------ The data

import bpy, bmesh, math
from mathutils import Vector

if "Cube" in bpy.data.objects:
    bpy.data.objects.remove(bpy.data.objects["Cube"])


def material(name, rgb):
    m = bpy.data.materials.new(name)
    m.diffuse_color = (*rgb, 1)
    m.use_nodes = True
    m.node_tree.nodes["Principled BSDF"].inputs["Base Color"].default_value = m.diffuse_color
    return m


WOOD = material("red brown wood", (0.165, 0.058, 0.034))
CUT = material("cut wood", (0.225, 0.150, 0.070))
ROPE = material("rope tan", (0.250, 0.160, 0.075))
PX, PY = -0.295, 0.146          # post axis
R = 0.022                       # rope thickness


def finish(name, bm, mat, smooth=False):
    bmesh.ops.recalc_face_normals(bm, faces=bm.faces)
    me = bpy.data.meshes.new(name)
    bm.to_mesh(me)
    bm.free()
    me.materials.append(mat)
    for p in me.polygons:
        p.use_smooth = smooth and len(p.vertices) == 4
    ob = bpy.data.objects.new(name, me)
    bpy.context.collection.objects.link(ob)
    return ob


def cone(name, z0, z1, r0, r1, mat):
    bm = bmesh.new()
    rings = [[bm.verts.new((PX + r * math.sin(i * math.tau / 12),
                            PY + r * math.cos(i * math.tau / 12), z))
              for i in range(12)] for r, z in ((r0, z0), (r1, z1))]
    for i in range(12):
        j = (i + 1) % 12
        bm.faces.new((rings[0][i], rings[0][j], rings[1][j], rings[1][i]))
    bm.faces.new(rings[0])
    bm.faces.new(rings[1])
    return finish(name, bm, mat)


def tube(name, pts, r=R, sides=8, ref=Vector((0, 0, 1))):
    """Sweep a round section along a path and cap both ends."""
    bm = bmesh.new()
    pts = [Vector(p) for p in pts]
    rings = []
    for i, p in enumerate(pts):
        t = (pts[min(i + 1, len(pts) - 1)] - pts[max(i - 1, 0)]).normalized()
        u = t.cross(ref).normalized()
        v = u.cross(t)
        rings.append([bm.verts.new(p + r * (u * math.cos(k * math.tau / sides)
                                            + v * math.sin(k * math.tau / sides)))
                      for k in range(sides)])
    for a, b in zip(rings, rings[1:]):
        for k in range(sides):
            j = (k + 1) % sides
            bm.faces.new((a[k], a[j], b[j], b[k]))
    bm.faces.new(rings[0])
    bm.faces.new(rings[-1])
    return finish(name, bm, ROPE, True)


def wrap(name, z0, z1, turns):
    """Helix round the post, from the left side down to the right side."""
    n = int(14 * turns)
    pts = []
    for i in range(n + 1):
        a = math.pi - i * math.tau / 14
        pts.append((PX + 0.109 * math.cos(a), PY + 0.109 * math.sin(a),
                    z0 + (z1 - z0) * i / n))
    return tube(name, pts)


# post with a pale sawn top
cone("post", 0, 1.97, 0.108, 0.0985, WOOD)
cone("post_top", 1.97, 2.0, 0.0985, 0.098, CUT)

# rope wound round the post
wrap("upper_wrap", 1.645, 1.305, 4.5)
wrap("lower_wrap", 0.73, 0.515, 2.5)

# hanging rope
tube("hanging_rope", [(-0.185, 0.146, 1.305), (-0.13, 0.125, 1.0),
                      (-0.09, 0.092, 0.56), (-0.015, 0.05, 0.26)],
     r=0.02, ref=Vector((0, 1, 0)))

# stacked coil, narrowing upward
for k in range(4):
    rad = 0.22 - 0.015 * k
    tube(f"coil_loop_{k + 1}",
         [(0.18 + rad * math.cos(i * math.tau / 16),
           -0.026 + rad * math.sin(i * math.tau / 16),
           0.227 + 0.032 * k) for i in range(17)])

------------

- _Task requirements_
How many lines of the material above contain the word "name"? Answer with the number only.

- _Written reply_
11